The storyline enters its fifth day in the news cycle, as Chasten Buttigieg responded to Pence’s remarks on ABC’s “The View” today.
On Monday, in an interview, Pete Buttigieg said: “It’s a strange thing to me because the last time I saw him, he asked me about my kids like a normal person would, and I guess at a political event in white ties, it’s a little different.”
The episode is only the latest turn in a long simmering vendetta between the two ambitious Midwestern politicians whose paths have become both inextricable and politically symbiotic. Their relationship has been documented in at least four political memoirs so far — Buttigieg’s 2019 book Shortest Way Home, Chasten’s 2020 memoir I Have Something to Tell You, Smith’s Any Given Tuesday and Pence’s So Help Me God.
Good Thursday afternoon, and welcome back to IMPORTANTVILLE.
Where’s Mike? Pence heads to New Hampshire today and Iowa Saturday.
Gov. Eric Holcomb’s NCAA bracket has Purdue University going all the way.
Rep. Frank Mrvan is being targeted by Republicans—again. When the National Republican Campaign Committee unveiled their 37 target districts, the Northwest Indiana congressman landed on the list.
TODD YOUNG’S BIG WEEK

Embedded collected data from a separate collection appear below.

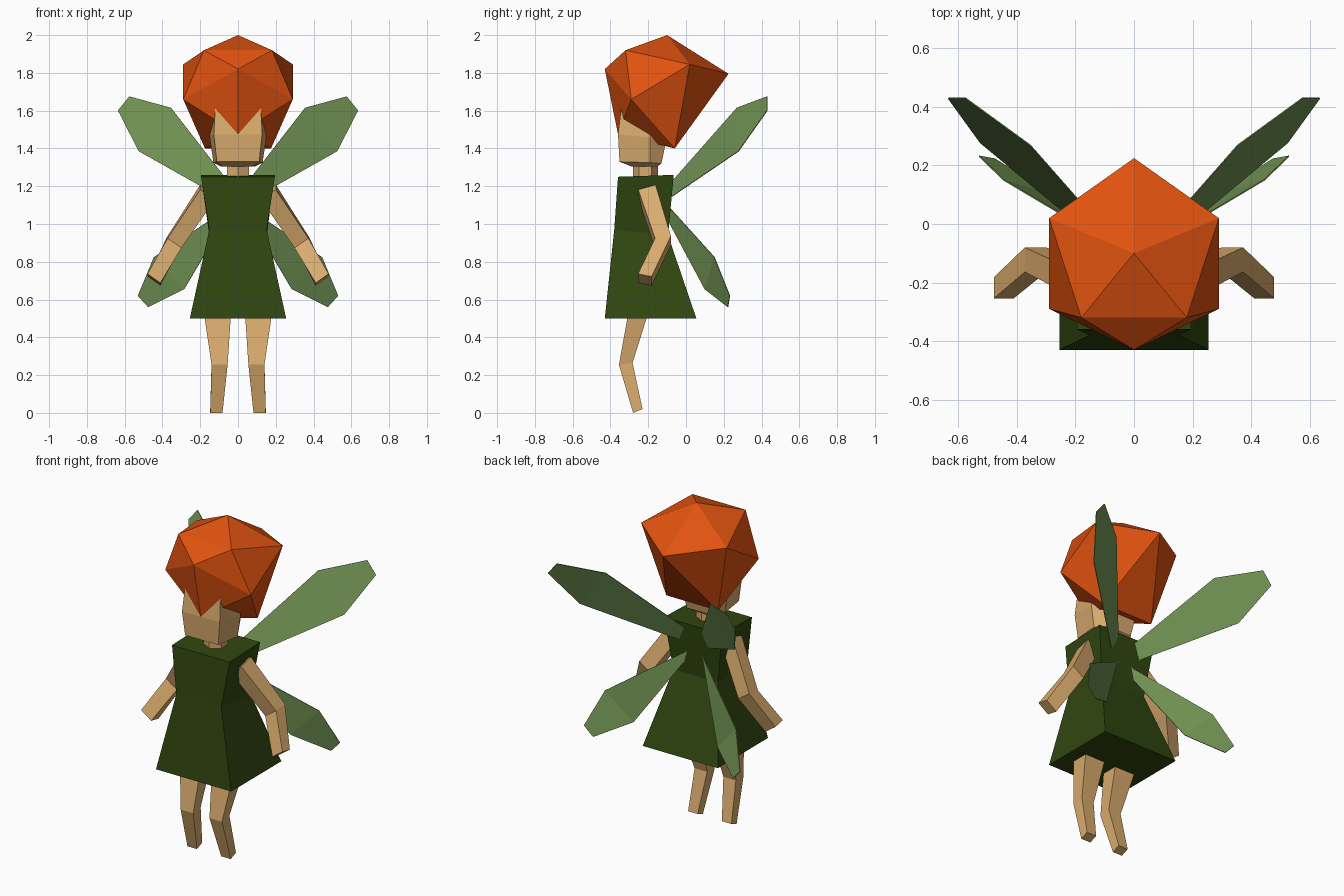
import bpy, bmesh, math

if "Cube" in bpy.data.objects:
    bpy.data.objects.remove(bpy.data.objects["Cube"])


def material(name, rgb):
    m = bpy.data.materials.new(name)
    m.diffuse_color = (*rgb, 1)
    m.use_nodes = True
    m.node_tree.nodes["Principled BSDF"].inputs["Base Color"].default_value = m.diffuse_color
    return m


SKIN = material("warm skin", (0.70, 0.41, 0.155))
HAIR = material("orange hair", (0.75, 0.085, 0.005))
GREEN = material("dark green cloth", (0.030, 0.062, 0.005))
WING = material("leaf green wing", (0.17, 0.30, 0.09))


def make(name, verts, faces, mat, mirror=False, thick=0):
    bm = bmesh.new()
    vs = [bm.verts.new(v) for v in verts]
    for f in faces:
        bm.faces.new([vs[i] for i in f])
    bmesh.ops.recalc_face_normals(bm, faces=bm.faces)
    me = bpy.data.meshes.new(name)
    bm.to_mesh(me)
    bm.free()
    me.materials.append(mat)
    ob = bpy.data.objects.new(name, me)
    bpy.context.collection.objects.link(ob)
    if thick:
        mod = ob.modifiers.new("thickness", 'SOLIDIFY')
        mod.thickness, mod.offset = thick, 0
    if mirror:
        ob.modifiers.new("mirror", 'MIRROR').use_mirror_merge = False
    return ob


def loft(name, rings, mat, mirror=False):
    """Skin a stack of equal-sized rings and cap both ends."""
    n = len(rings[0])
    faces = [list(range(n)), [(len(rings) - 1) * n + i for i in range(n)]]
    for r in range(len(rings) - 1):
        for i in range(n):
            j = (i + 1) % n
            faces.append([r * n + i, r * n + j, (r + 1) * n + j, (r + 1) * n + i])
    return make(name, [p for ring in rings for p in ring], faces, mat, mirror)


def rect(x0, x1, y0, y1, zf, zb):
    """Four-sided ring, front at height zf, back at zb."""
    return [(x0, y0, zf), (x1, y0, zf), (x1, y1, zb), (x0, y1, zb)]


def tilted(cx, cy, cz, hx, hy, tx, ty):
    """Square ring around a limb centre; tx, ty tilt it along x and y."""
    return [(cx + a * hx, cy + b * hy, cz + a * tx + b * ty)
            for a, b in ((-1, -1), (1, -1), (1, 1), (-1, 1))]


# Hair: a stretched icosahedron
upper = [(.18, -.32, 1.92), (.29, .02, 1.845), (0, .225, 1.795), (-.29, .02, 1.845), (-.18, -.32, 1.92)]
lower = [(.29, -.29, 1.66), (.175, -.06, 1.40), (-.175, -.06, 1.40), (-.29, -.29, 1.66), (0, -.43, 1.82)]
faces = []
for i in range(5):
    j = (i + 1) % 5
    faces += [(10, i, j), (i, 5 + i, j), (5 + i, 5 + j, j), (11, 5 + j, 5 + i)]
make("hair", upper + lower + [(0, -.10, 2.0), (0, -.36, 1.475)], faces, HAIR)


# Head: six-sided block with a shallow chin
def head_ring(wf, yf, wm, wb, yb, zf, zb):
    zm = (zf + zb) / 2
    return [(-wf, yf, zf), (wf, yf, zf), (wm, -.19, zm), (wb, yb, zb), (-wb, yb, zb), (-wm, -.19, zm)]


loft("head", [head_ring(.085, -.29, .09, .06, -.15, 1.305, 1.305),
              head_ring(.112, -.352, .13, .085, -.13, 1.33, 1.32),
              head_ring(.128, -.36, .15, .10, -.105, 1.475, 1.44),
              head_ring(.12, -.342, .14, .09, -.13, 1.62, 1.60)], SKIN)

# Neck: six-sided
loft("neck", [[(.068 * math.cos(math.radians(a)), -.215 + .066 * math.sin(math.radians(a)), z)
               for a in range(30, 390, 60)] for z in (1.22, 1.32)], SKIN)

# Dress
loft("dress", [rect(-.255, .255, -.43, .055, .50, .50),
               rect(-.152, .152, -.38, -.095, .97, .94),
               rect(-.195, .195, -.36, -.065, 1.25, 1.26)], GREEN)

# Arms: shoulder, elbow, hand
loft("arms", [tilted(.16, -.207, 1.17, .040, .046, .025, .013),
              tilted(.336, -.122, .905, .037, .042, .025, .006),
              tilted(.445, -.218, .705, .034, .036, .024, -.007)], SKIN, True)

# Legs: thigh, knee, foot
loft("legs", [rect(.035, .185, -.30, -.19, .56, .56),
              rect(.055, .14, -.355, -.283, .255, .265),
              rect(.082, .147, -.28, -.23, 0, .02)], SKIN, True)

# Wings: thin six-sided leaves, each two quads
leaf = [(0, 1, 2, 5), (5, 2, 3, 4)]
make("upper_wings", [(.06, -.065, 1.235), (.10, -.075, 1.145), (.525, .278, 1.385),
                     (.635, .43, 1.60), (.575, .43, 1.675), (.355, .27, 1.615)],
     leaf, WING, True, .004)
make("lower_wings", [(.05, -.085, 1.085), (.075, -.09, 1.01), (.285, .10, .655),
                     (.475, .222, .56), (.53, .232, .62), (.445, .15, .825)],
     leaf, WING, True, .004)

Since 2017, Republican Sen. Todd Young has fought for the repeal of the 1991 and 2002 authorizations for use of military force in Iraq, seeking to win back congressional authority on intervention in foreign conflicts. Since 2019, he’s been the GOP lead on the issue.
Today, a procedural motion to that end passed the Senate 68-27, leading to a final vote in the coming days.
It comes the week of the 20-year-anniversary of the War in Iraq. And it also marks a significant symbolic victory for Young, who has racked up legislative accomplishments in recent months, including passage of the CHIPs and Science Act of 2022.
Just this week, Young met in Indianapolis with Alejandra Y. Castillo, U.S. assistant secretary of commerce for economic development, as Indiana seeks to become one of 20 tech hubs designated in federal legislation.
“Can Trump’s ‘Straight Man’ Lighten Up?,” by me, POLITICO Magazine
As he rose to become President Donald Trump’s No. 2, Pence found himself, increasingly, in humorless situations. But he occasionally did offer glimpses of that wholesome wit. “I come from the Joseph A. Bank wing of the West Wing,” Pence told members of Congress at a 2018 GOP retreat — a line less about his sartorial preferences and more about his modest financial standing compared to the millionaires and billionaires in the Trump administration. “Okay, you with me on that? Seriously, people stopped me and said, ‘Is that a new suit?’ And I said, ‘Two for one,” following the polite Midwestern custom of deflecting a compliment by stressing you got said item for a bargain.
But even those who are friendly with him wish he would flash more of his humor in public. “If Mike Pence would just be himself, and not script everything so much, instead of 7 percent in the polls, he’d be at 20 percent right now,” says longtime friend Mike Murphy, a former Republican member of the Indiana House of Representatives.
“‘Hoosier’: A Preacher Named Harry, a Burly Man or a Hill,” by Ben Zimmer in The Wall Street Journal
It might seem foolhardy to try to legislate etymology, but an Indiana lawmaker sought to do just that earlier this year. State Rep. J.D. Prescott introduced a bill in the Indiana House of Representatives that would codify the origin of a term that has long nicknamed the state and its inhabitants: “Hoosier.”
For those outside of Indiana, the “Hoosier” label may be most associated with basketball. The men’s hoops team of Indiana University, currently gearing up for March Madness after securing a spot in the NCAA tournament, is known as the Hoosiers, as are the school’s other sports programs. And “Hoosiers” is the title of a classic 1986 movie about a small-town Indiana high school basketball team that fights its way to the state finals.